Needle in a haystack
Credit: Hilary Yu

Heart and soul: Needle in a Haystack review

If you know the game, Needle In A Haystack is completely Stardew Valley vibes (and if you don’t, it’s cottagecore lesbian vibes). Written by Eliza Hogermeer with some lovely music and lyrics by Adrienne Knight, this is a heart-warming and gloriously cheesy musical that is worth every penny (and the admittedly off-putting trek up to Summertown).

Long story short and without any major spoilers, the show tells the tale of Annie, a city girl who moves to the quaint little English countryside village of Fernwood. As she tries to find her place in such a vastly different lifestyle, she faces the everyday tasks of falling in love and casually saving an entire village from destruction. There are parallel stories of other villagers alongside the main plot which act as a nice occasional detour, and you really do fall in love with a lot of the characters by the end with the way they are so excellently portrayed. Be prepared for some excellent British culture jokes, a splash of audience interaction, and a cute town anthem.

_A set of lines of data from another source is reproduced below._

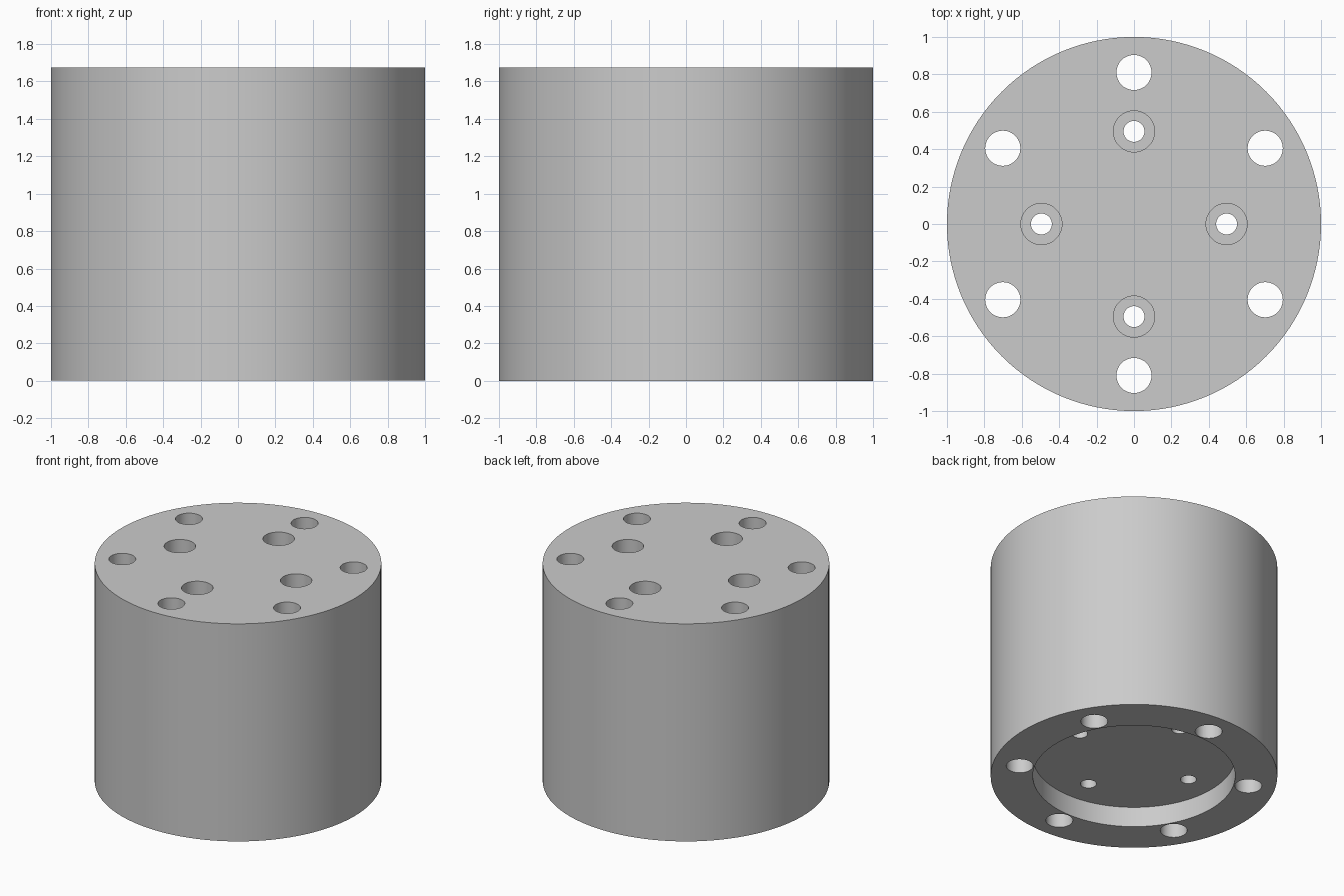
import bpy
from math import cos, sin, radians

cube = bpy.data.objects.get("Cube")
if cube:
    bpy.data.objects.remove(cube, do_unlink=True)

HEIGHT = 1.675
RECESS_DEPTH = 0.155
SEAT_Z = 0.6            # floor of the counterbores

grey = bpy.data.materials.new("light_grey")
grey.use_nodes = True
colour = (0.6, 0.6, 0.6, 1)
grey.diffuse_color = colour
grey.node_tree.nodes["Principled BSDF"].inputs["Base Color"].default_value = colour


def cylinder(name, radius, z0, z1, x=0, y=0, sides=48):
    bpy.ops.mesh.primitive_cylinder_add(
        vertices=sides, radius=radius, depth=z1 - z0, location=(x, y, (z0 + z1) / 2))
    obj = bpy.context.object
    obj.name = name
    obj.data.materials.append(grey)
    return obj


def cut(body, radius, z0, z1, x=0, y=0, sides=48):
    cutter = cylinder("cutter", radius, z0, z1, x, y, sides)
    cutter.hide_render = True
    bpy.context.view_layer.objects.active = body
    mod = body.modifiers.new("hole", "BOOLEAN")
    mod.operation = "DIFFERENCE"
    mod.solver = "EXACT"
    mod.object = cutter
    bpy.ops.object.modifier_apply(modifier=mod.name)
    bpy.data.objects.remove(cutter, do_unlink=True)


def ring(count, radius, start):
    for i in range(count):
        a = radians(start + 360 * i / count)
        yield radius * cos(a), radius * sin(a)


# Solid round body with a wide recess in the underside
body = cylinder("spacer_body", 1, 0, HEIGHT, sides=128)
cut(body, 0.706, -0.1, RECESS_DEPTH, sides=128)

# Outer ring of through holes
for x, y in ring(6, 0.81, 30):
    cut(body, 0.094, -0.1, HEIGHT + 0.1, x, y)

# Inner ring of counterbored screw holes
for x, y in ring(4, 0.495, 0):
    cut(body, 0.11, SEAT_Z, HEIGHT + 0.1, x, y)
    cut(body, 0.056, -0.1, SEAT_Z + 0.1, x, y)

# Smooth walls, sharp rims
bpy.ops.object.select_all(action="DESELECT")
body.select_set(True)
bpy.context.view_layer.objects.active = body
bpy.ops.object.shade_smooth_by_angle(angle=radians(30))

This was my first time at the North Wall Arts Centre, and I was surprised by how lovely a space it is. It feels like a mini Blackfriars Theatre with that Shakespearian-esque touch, but for this night the air was completely folk-oriented. The crew utilised the environment really well with the positioning of the cast in some scenes, and the lighting had some really effective moments. The band were placed nicely at the back of the stage, and the small ensemble (two keyboards, guitar and clarinet) suited the show well. Lilli Ganzer on clarinet added a nice flair with some supporting melodies to songs, and Ferdinand Castera (Musical Director and Keyboardist) held everything together from big group numbers to more gentle transitions.

The music: it’s the heart and soul of this place

~ Annie

Sophia George suited the role of Annie incredibly well. With a strong voice and a complete embodiment of her character, she stole the stage with her solo numbers and assertive stage presence. Annie’s slow-burn romance – or as slow as you can get in a 2-hour show – with Kitt (played excellently by Evie Gilder) was heart-warming, and their duet in Act 2 almost had me in tears.

James Morrell as Jimmy Green may have been my favourite character. I’m biased as a musician, but it was so lovely to see a proper actor-musician playing (not miming) on stage – and with a really good storyline, too. Morrell successfully captured an intricate character battling big dreams and alcohol abuse, and with such a lovely voice and unequivocal charm, his plentiful talent was evident.

Last but in no way least, Victoria Kinne as the villain Matilda Morrissey was captivating. During her powerful solo number ‘When Matilda Calls’ at the end of Act 1, I could not take my eyes off her. Kinne held herself with such poise and authority: it emphasised the unwavering force that was her character threatening the village with urbanisation and wonderfully obnoxious levels of English snobbery.

The rest of the cast completely supported the cosy village aesthetic and were dedicated to their roles. The school scenes with Fizza Laidi and Sahar Malaika were particularly charming and definitely reminded me of my own school days in the weird and wonderful environment of British schools. 

I felt some minor inconsistencies throughout, such as some jokes or props not quite making sense, or transitions seeming to begin but with no music. Regarding transitions (which are notoriously difficult), some of them felt quite long or a little clumsy: some cast members were acting through transitions and some weren’t, so transitions versus action were not always clear. I must stress that these points did not detract from the overall reception of the show: the small but enthralled audience was clapping and cheering at almost every opportunity.

I cannot recommend seeing this show enough (especially during Pride Month!). It is evident that so much hard work has gone into this, and it’s always a joy to appreciate some fresh new writing – especially something so charming, fun and heartfelt. Grab yourself a ticket here for tonight or tomorrow: it’s a 10-minute bus from the Magdalen Street Tesco, and it’s a surefire way to enjoy one of your last evenings of the term.